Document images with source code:
________________________________________

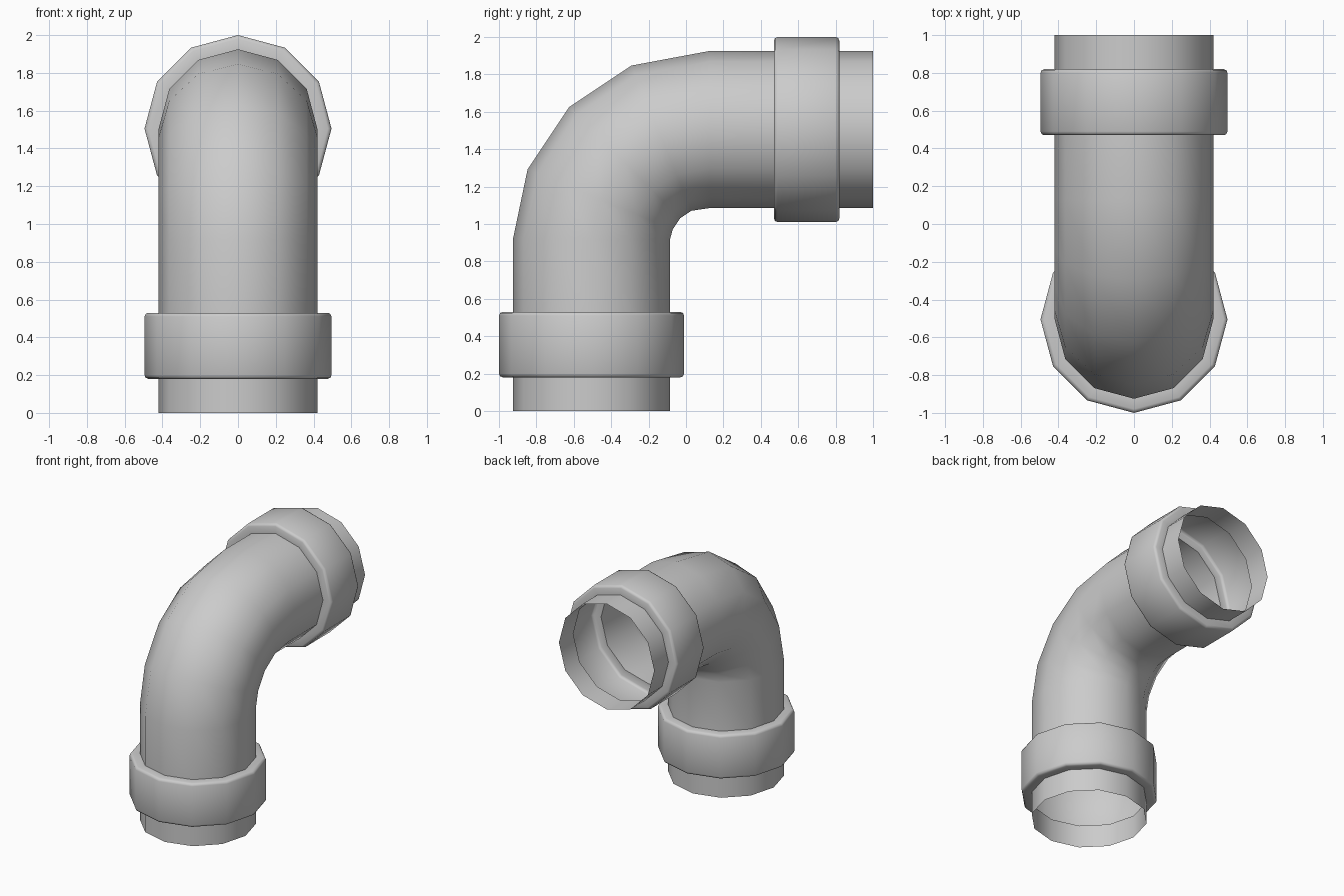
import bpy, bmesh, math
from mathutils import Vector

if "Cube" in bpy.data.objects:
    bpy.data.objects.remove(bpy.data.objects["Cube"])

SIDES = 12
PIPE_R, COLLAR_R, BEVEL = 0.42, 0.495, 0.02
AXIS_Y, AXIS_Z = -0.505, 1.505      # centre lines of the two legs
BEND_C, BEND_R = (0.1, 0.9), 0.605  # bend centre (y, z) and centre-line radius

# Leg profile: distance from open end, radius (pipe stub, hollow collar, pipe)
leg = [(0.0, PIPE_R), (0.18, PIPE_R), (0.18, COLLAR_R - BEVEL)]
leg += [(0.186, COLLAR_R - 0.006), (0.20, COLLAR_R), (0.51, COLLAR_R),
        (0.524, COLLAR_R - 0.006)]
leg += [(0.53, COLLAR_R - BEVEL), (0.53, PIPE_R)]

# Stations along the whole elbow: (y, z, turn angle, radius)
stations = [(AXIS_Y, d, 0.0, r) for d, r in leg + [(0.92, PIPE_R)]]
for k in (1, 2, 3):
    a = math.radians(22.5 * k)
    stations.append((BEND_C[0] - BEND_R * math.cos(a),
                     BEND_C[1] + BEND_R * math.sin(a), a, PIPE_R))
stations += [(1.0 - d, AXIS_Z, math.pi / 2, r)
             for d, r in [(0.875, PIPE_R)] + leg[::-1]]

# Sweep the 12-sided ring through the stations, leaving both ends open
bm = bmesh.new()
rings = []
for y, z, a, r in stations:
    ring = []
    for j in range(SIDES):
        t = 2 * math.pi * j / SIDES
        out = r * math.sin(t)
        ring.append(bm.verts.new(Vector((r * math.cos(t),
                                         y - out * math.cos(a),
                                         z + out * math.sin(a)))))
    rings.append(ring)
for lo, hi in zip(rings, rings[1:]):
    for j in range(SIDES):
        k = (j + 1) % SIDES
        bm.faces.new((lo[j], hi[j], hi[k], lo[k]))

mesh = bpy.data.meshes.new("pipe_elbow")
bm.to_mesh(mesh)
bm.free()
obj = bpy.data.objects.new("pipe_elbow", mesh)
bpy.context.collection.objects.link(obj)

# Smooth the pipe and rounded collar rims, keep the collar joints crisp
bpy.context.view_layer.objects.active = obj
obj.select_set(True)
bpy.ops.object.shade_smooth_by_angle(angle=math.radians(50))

________________________________________

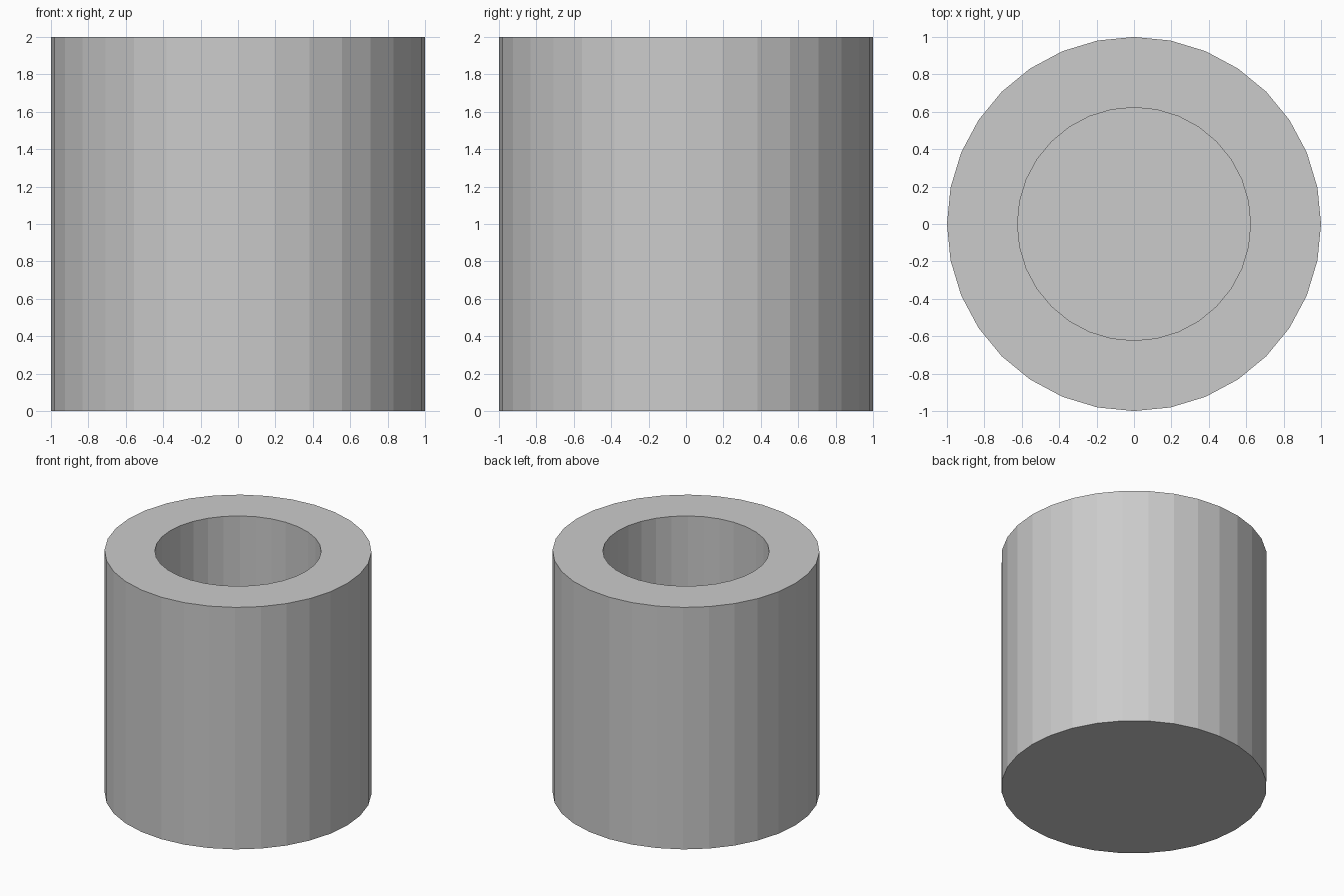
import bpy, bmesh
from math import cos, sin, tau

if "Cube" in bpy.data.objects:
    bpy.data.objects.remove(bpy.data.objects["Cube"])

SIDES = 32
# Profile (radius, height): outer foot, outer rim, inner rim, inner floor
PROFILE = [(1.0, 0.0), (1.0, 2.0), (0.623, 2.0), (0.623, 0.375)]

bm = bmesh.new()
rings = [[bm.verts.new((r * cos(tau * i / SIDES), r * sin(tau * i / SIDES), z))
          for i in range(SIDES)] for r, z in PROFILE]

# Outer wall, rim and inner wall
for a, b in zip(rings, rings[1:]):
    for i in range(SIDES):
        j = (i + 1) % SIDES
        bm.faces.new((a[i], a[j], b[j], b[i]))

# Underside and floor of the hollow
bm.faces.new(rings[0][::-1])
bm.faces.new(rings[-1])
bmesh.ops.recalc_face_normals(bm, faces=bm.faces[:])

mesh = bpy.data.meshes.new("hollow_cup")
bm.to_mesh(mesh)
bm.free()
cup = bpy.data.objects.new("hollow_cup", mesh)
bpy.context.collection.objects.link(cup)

________________________________________

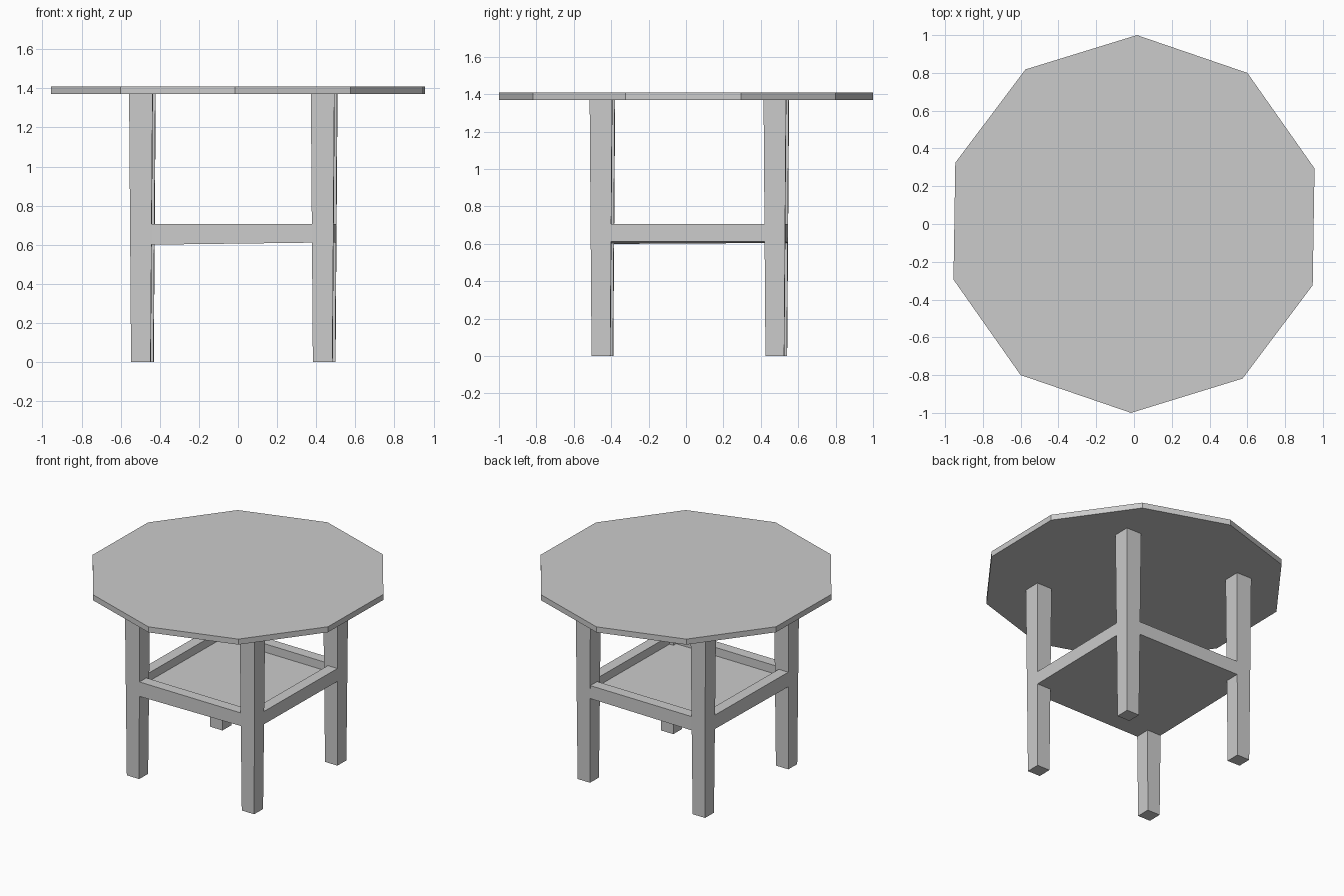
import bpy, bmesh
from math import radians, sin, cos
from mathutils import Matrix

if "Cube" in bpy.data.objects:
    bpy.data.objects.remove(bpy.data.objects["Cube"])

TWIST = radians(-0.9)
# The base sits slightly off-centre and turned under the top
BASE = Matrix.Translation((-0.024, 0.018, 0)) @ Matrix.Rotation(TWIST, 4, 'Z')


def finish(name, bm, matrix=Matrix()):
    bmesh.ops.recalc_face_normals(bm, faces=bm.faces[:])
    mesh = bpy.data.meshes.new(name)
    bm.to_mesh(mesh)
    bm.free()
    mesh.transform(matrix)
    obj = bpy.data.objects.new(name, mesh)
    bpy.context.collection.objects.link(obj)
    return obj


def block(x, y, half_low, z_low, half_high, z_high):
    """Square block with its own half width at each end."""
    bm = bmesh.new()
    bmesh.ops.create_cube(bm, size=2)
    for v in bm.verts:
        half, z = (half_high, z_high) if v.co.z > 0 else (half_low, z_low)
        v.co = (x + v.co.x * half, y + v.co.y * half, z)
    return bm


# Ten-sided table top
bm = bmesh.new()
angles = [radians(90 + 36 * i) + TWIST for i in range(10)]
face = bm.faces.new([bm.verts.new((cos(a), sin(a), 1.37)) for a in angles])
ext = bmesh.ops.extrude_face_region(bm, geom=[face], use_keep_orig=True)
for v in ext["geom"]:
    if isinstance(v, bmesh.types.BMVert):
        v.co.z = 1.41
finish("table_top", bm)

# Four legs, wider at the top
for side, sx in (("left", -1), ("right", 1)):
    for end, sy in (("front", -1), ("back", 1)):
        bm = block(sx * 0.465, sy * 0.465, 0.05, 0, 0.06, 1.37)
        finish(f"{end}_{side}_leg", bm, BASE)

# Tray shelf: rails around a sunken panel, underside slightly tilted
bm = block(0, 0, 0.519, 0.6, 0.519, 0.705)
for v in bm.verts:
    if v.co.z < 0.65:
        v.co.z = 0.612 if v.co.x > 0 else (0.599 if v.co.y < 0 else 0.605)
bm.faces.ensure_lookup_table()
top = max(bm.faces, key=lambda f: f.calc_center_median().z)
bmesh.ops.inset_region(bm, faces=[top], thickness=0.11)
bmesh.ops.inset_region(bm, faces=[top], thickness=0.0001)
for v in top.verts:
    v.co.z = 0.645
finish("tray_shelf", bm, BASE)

________________________________________

» TASK: Write out only the lines that run from the line containing "obj.select_set(True)" through the line containing "bpy.ops.object.shade_smooth_by_angle(angle=math.radians(50))", both included, exactly as they appear above.

» RESPONSE:
obj.select_set(True)
bpy.ops.object.shade_smooth_by_angle(angle=math.radians(50))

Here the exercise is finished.